What you have to do: Find the line with "(-0.50, 0.95 *" and the line with "bpy.ops.object.shade_smooth_by_angle(angle=math.radians(40))" in the entries below; output exactly those two lines, every line between them, and no others.

[Dataset excerpts]
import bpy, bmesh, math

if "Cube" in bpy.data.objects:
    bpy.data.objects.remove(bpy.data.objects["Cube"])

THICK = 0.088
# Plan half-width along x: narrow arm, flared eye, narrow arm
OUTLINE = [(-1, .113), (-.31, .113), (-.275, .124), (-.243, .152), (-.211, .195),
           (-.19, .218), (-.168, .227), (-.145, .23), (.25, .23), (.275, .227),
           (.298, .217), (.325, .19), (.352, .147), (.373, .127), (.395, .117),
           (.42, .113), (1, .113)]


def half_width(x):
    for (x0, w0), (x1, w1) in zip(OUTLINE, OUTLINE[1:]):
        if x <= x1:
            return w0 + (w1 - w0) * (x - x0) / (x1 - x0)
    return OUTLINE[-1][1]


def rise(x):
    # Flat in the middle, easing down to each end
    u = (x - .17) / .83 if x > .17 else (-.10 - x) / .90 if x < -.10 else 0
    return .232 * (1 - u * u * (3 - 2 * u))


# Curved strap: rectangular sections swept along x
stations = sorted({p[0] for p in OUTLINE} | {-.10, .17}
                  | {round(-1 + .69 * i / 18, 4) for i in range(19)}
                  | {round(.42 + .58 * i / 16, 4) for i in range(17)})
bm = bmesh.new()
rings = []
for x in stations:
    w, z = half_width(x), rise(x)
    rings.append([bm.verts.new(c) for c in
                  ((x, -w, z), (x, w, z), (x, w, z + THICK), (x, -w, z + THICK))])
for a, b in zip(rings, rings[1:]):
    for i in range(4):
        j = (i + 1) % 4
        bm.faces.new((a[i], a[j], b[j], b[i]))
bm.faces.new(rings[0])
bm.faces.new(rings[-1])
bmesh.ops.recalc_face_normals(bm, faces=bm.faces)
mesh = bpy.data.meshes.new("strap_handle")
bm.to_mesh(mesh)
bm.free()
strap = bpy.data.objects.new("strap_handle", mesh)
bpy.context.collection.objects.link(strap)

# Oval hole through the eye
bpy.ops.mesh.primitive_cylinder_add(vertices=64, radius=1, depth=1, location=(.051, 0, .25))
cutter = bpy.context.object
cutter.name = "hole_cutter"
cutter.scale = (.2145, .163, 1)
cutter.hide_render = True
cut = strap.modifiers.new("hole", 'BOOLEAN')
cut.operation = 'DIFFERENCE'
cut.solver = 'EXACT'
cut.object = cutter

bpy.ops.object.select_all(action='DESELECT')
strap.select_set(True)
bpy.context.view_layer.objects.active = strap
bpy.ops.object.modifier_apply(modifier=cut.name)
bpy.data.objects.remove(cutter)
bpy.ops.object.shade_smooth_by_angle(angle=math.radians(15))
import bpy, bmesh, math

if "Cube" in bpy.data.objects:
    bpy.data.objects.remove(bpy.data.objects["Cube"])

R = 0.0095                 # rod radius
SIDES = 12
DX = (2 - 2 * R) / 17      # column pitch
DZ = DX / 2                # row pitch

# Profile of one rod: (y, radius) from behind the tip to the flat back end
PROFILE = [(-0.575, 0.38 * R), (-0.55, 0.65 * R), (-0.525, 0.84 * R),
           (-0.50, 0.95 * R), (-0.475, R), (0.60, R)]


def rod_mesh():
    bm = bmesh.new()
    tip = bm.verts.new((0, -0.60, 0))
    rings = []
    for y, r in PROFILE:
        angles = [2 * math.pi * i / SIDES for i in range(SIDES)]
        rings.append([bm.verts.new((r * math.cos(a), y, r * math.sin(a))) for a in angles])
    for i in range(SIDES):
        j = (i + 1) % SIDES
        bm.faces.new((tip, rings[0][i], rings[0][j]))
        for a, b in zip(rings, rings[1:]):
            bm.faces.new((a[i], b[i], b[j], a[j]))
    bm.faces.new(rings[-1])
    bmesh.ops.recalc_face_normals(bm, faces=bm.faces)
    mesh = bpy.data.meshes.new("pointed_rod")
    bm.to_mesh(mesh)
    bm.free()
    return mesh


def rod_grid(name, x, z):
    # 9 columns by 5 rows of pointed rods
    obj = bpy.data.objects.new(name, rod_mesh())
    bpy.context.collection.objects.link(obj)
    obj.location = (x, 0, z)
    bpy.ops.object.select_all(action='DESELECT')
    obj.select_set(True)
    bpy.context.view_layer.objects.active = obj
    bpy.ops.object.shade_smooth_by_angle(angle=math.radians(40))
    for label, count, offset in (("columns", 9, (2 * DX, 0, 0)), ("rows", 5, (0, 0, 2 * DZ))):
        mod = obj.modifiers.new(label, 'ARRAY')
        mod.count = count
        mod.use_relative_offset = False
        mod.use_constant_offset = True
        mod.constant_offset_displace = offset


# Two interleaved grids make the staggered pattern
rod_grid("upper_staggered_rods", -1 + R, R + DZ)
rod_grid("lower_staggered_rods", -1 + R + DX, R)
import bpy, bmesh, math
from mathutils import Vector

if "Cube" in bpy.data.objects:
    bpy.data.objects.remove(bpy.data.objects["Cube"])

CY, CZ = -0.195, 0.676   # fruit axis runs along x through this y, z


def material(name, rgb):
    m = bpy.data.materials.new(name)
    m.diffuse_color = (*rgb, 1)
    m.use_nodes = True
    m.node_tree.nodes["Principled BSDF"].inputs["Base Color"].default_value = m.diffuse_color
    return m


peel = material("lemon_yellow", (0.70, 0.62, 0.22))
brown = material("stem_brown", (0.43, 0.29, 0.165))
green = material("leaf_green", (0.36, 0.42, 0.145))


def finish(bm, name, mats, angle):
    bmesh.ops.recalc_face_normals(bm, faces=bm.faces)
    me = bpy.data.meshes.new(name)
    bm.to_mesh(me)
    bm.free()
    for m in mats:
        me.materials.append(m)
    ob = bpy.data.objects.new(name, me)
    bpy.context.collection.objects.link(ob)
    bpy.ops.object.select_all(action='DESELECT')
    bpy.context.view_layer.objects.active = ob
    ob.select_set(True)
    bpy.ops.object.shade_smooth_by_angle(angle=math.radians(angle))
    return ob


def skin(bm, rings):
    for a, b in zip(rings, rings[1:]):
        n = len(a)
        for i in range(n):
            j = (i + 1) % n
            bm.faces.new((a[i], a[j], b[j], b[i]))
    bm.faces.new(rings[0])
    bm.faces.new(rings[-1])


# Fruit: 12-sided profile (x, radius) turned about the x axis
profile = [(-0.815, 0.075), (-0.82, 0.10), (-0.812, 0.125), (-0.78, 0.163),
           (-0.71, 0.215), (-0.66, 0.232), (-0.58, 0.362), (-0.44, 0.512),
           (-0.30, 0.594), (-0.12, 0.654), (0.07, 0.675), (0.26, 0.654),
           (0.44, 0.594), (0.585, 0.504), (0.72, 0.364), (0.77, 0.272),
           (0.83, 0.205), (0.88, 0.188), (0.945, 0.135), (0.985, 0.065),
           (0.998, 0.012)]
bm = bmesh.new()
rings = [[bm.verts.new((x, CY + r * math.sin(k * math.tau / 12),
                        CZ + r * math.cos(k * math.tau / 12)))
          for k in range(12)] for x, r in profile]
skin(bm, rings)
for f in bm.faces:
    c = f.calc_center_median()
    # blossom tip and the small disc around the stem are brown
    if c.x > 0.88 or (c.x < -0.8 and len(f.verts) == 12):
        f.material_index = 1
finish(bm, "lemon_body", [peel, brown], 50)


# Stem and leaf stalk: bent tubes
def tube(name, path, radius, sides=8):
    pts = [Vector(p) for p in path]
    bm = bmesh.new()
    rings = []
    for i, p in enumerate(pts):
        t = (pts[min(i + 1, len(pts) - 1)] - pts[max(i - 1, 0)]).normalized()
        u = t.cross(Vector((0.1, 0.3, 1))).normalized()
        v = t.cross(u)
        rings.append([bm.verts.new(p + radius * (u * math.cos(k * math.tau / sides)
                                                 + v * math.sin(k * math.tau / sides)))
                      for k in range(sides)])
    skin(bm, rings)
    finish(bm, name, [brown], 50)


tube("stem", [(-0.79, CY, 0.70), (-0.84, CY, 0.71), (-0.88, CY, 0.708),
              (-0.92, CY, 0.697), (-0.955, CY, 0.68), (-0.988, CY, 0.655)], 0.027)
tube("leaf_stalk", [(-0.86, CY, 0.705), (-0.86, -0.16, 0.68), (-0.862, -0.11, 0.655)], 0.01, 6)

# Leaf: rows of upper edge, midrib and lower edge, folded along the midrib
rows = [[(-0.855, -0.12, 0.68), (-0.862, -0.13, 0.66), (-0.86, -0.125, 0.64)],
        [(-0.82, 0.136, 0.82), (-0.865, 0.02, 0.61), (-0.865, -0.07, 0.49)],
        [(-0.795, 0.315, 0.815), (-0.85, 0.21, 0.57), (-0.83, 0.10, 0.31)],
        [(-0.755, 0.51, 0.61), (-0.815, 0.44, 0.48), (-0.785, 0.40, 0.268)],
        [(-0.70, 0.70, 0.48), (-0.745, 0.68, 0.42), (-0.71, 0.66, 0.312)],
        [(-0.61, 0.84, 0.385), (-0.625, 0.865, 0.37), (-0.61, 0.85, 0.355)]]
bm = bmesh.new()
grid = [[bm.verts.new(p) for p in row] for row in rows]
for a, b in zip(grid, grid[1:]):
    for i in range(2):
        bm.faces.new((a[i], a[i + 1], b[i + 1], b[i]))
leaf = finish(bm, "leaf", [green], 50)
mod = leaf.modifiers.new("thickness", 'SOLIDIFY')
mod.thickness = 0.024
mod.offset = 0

Response to this exercise:
           (-0.50, 0.95 * R), (-0.475, R), (0.60, R)]


def rod_mesh():
    bm = bmesh.new()
    tip = bm.verts.new((0, -0.60, 0))
    rings = []
    for y, r in PROFILE:
        angles = [2 * math.pi * i / SIDES for i in range(SIDES)]
        rings.append([bm.verts.new((r * math.cos(a), y, r * math.sin(a))) for a in angles])
    for i in range(SIDES):
        j = (i + 1) % SIDES
        bm.faces.new((tip, rings[0][i], rings[0][j]))
        for a, b in zip(rings, rings[1:]):
            bm.faces.new((a[i], b[i], b[j], a[j]))
    bm.faces.new(rings[-1])
    bmesh.ops.recalc_face_normals(bm, faces=bm.faces)
    mesh = bpy.data.meshes.new("pointed_rod")
    bm.to_mesh(mesh)
    bm.free()
    return mesh


def rod_grid(name, x, z):
    # 9 columns by 5 rows of pointed rods
    obj = bpy.data.objects.new(name, rod_mesh())
    bpy.context.collection.objects.link(obj)
    obj.location = (x, 0, z)
    bpy.ops.object.select_all(action='DESELECT')
    obj.select_set(True)
    bpy.context.view_layer.objects.active = obj
    bpy.ops.object.shade_smooth_by_angle(angle=math.radians(40))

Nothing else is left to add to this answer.